§ WHAT TO WORK ON: In the entries that follow, how many lines hold the string "spoke"? Give only that number.

(Saved data entries)
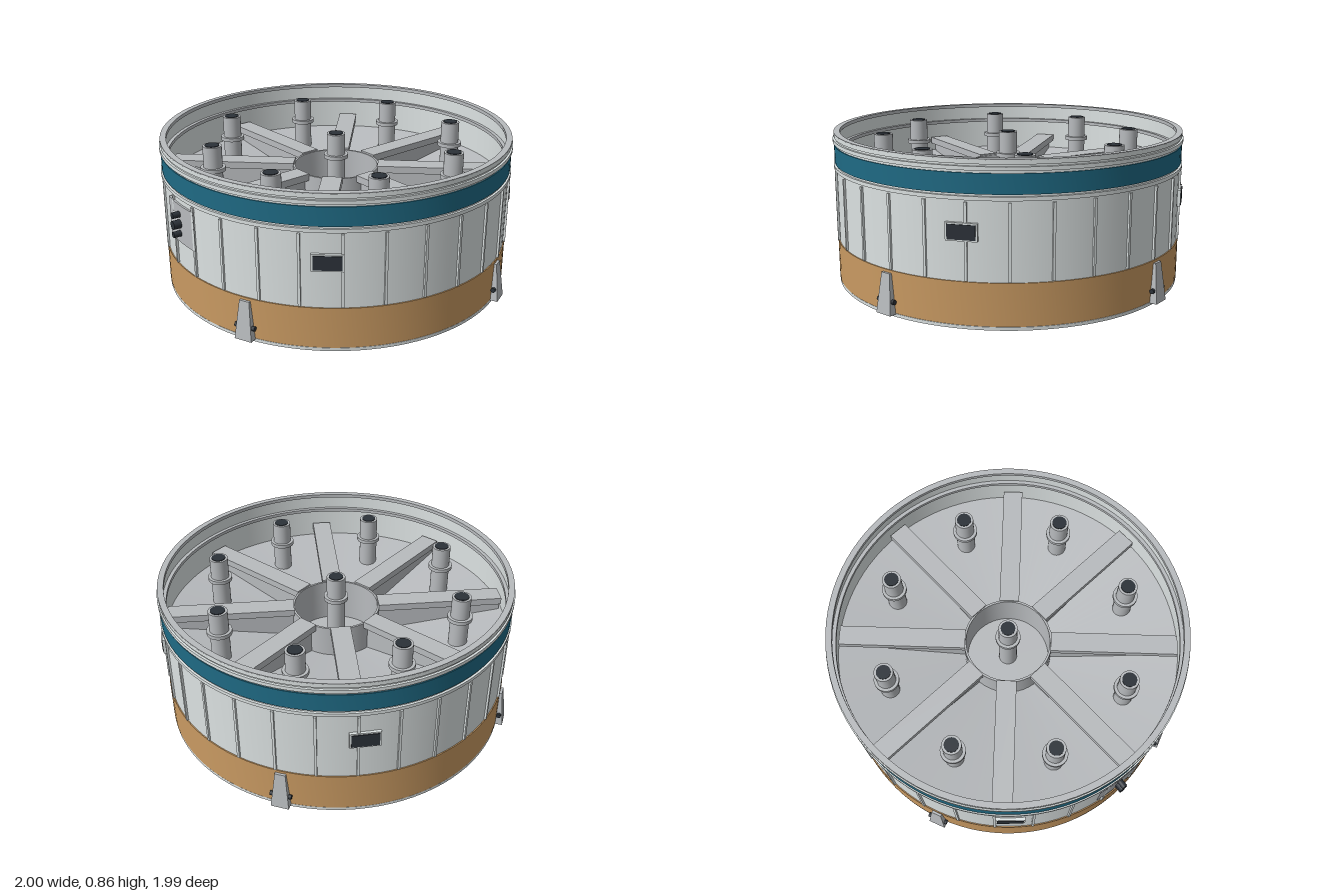
import * as THREE from 'three';
import { toCreasedNormals } from 'three/addons/utils/BufferGeometryUtils.js';

const mat = (name, color) => {
  const m = new THREE.MeshStandardMaterial({ color });
  m.name = name;
  return m;
};

export function createModel() {
  const body = mat('paleGrey', 0xdce2e2);
  const metal = mat('steelGrey', 0xb8bbbe);
  const tan = mat('tan', 0xc99a62);
  const blue = mat('tealBlue', 0x1f6a84);
  const dark = mat('charcoal', 0x2b3138);
  const black = mat('sealBlack', 0x17181a);

  const model = new THREE.Group();
  const rad = THREE.MathUtils.degToRad;

  const add = (parent, name, geo, material, x = 0, y = 0, z = 0) => {
    const m = new THREE.Mesh(geo, material);
    m.name = name;
    m.position.set(x, y, z);
    parent.add(m);
    return m;
  };

  // Closed ring turned from a cross-section, optionally only an arc (angles from +z towards +x)
  const turned = (name, profile, material, parent = model, seg = 96, start = 0, arc = 360) => {
    const pts = [...profile, profile[0]].map(p => new THREE.Vector2(...p));
    const geo = new THREE.LatheGeometry(pts, seg, rad(start), rad(arc));
    return add(parent, name, toCreasedNormals(geo, 0.6), material);
  };

  // Square-section ring
  const hoop = (name, rOut, rIn, y0, y1, material, ...rest) =>
    turned(name, [[rOut, y0], [rOut, y1], [rIn, y1], [rIn, y0]], material, ...rest);

  // Group turned about y so that its local +z points outwards at the angle
  const spoke = (name, deg) => {
    const g = new THREE.Group();
    g.name = name;
    g.rotation.y = rad(deg);
    model.add(g);
    return g;
  };

  const disc = (parent, name, r, y0, y1, material, x = 0, z = 0, seg = 32) =>
    add(parent, name, new THREE.CylinderGeometry(r, r, y1 - y0, seg), material, x, (y0 + y1) / 2, z);

  const box = (parent, name, w, h, d, material, x, y, z) =>
    add(parent, name, new THREE.BoxGeometry(w, h, d), material, x, y, z);

  // Outer shell with painted bands and hoops
  hoop('shell', 0.985, 0.974, 0, 0.852, body);
  hoop('bottomRim', 0.99, 0.978, 0, 0.018, body);
  hoop('tanBand', 0.991, 0.98, 0.02, 0.245, tan);
  hoop('blueBand', 0.991, 0.98, 0.685, 0.787, blue);
  hoop('lowerHoop', 0.997, 0.98, 0.655, 0.675, body);
  hoop('upperHoop', 0.997, 0.98, 0.8, 0.82, body);
  hoop('topCollar', 0.991, 0.98, 0.83, 0.852, body);
  hoop('topRim', 0.9905, 0.957, 0.835, 0.856, metal);
  hoop('innerTopRing', 0.98, 0.953, 0.735, 0.755, metal);
  hoop('innerBottomRing', 0.98, 0.966, 0.13, 0.16, body);

  // Vertical stringers
  for (let i = 0; i < 29; i++) {
    const g = spoke('stringer', 9.2 + i * 360 / 29);
    box(g, 'stringerBar', 0.014, 0.395, 0.016, body, 0, 0.4475, 0.988);
  }

  // Framed windows
  for (let i = 0; i < 4; i++) {
    const g = spoke('window', -19.9 + i * 90);
    box(g, 'windowFrame', 0.162, 0.092, 0.024, body, 0, 0.497, 0.987);
    box(g, 'windowPane', 0.144, 0.076, 0.006, dark, 0, 0.497, 1.0);
  }

  // Service panel with three connectors
  hoop('servicePanel', 0.996, 0.98, 0.4, 0.62, metal, model, 8, -81, 16.5);
  const service = spoke('connectors', -73);
  [0.455, 0.51, 0.565].forEach((y, i) => {
    const r = i === 1 ? 0.024 : 0.017;
    add(service, 'connector', new THREE.CylinderGeometry(r, r, 0.044, 16), dark, 0, y, 1.016).rotation.x = Math.PI / 2;
  });

  // Hold-down feet: tapered blocks with a cross bolt
  for (let i = 0; i < 4; i++) {
    const g = spoke('holdDownFoot', 45 + i * 90);
    const geo = new THREE.BoxGeometry(0.1, 0.215, 0.08);
    const p = geo.attributes.position;
    for (let k = 0; k < p.count; k++) {
      const top = p.getY(k) > 0;
      if (top) p.setX(k, p.getX(k) * 0.58);
      p.setZ(k, p.getZ(k) > 0 ? (top ? 1.004 : 1.03) : (top ? 0.976 : 0.947));
    }
    geo.computeVertexNormals();
    add(g, 'footBlock', geo, metal, 0, 0.1225, 0);
    add(g, 'footBolt', new THREE.CylinderGeometry(0.013, 0.013, 0.118, 12), dark, 0, 0.083, 1.003).rotation.z = Math.PI / 2;
  }

  // Shallow conical deck with a central hub well
  turned('deck', [[0.976, 0.53], [0.976, 0.56], [0.245, 0.46], [0.245, 0.43]], metal);
  hoop('hub', 0.25, 0.238, 0.36, 0.64, metal, model, 48);
  disc(model, 'hubFloor', 0.245, 0.36, 0.39, metal, 0, 0, 48);

  // Thrust beams: flange on a narrower web
  for (let i = 0; i < 8; i++) {
    const g = spoke('thrustBeam', 22.5 + i * 45);
    box(g, 'beamFlange', 0.112, 0.04, 0.715, metal, 0, 0.63, 0.6);
    box(g, 'beamWeb', 0.05, 0.17, 0.715, metal, 0, 0.53, 0.6);
  }

  // Engine mounts above the deck and engine openings below the shield
  const mount = (x, z) => {
    const g = new THREE.Group();
    g.name = 'engineMount';
    g.position.set(x, 0, z);
    model.add(g);
    disc(g, 'mountPost', 0.053, 0.38, 0.824, metal);
    disc(g, 'mountCollar', 0.07, 0.68, 0.702, metal);
    disc(g, 'mountCap', 0.04, 0.822, 0.828, dark);
    hoop('openingSeal', 0.188, 0.176, 0.313, 0.33, black, g, 40);
    hoop('openingRim', 0.18, 0.17, 0.295, 0.33, body, g, 40);
    disc(g, 'openingCover', 0.172, 0.313, 0.33, metal, 0, 0, 40);
    // Fasteners around each opening
    for (let k = 0; k < 8; k++) {
      const a = rad(22.5 + k * 45);
      disc(g, 'fastener', 0.007, 0.31, 0.32, body, Math.sin(a) * 0.215, Math.cos(a) * 0.215, 8);
    }
  };
  mount(0, 0);
  for (let i = 0; i < 8; i++) mount(Math.sin(i * Math.PI / 4) * 0.715, Math.cos(i * Math.PI / 4) * 0.715);

  // Heat shield with radial seams and fasteners
  disc(model, 'heatShield', 0.975, 0.318, 0.335, tan, 0, 0, 96);
  hoop('shieldEdgeSeal', 0.976, 0.955, 0.311, 0.328, black);
  for (let i = 0; i < 8; i++) {
    const g = spoke('shieldSeam', 22.5 + i * 45);
    box(g, 'seamStrip', 0.018, 0.012, 0.77, black, 0, 0.318, 0.575);
    for (let k = 0; k < 6; k++) {
      for (const s of [-1, 1]) disc(g, 'fastener', 0.007, 0.31, 0.32, body, s * 0.04, 0.32 + k * 0.115, 8);
    }
  }

  return model;
}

§ EXERCISE RESULT: 7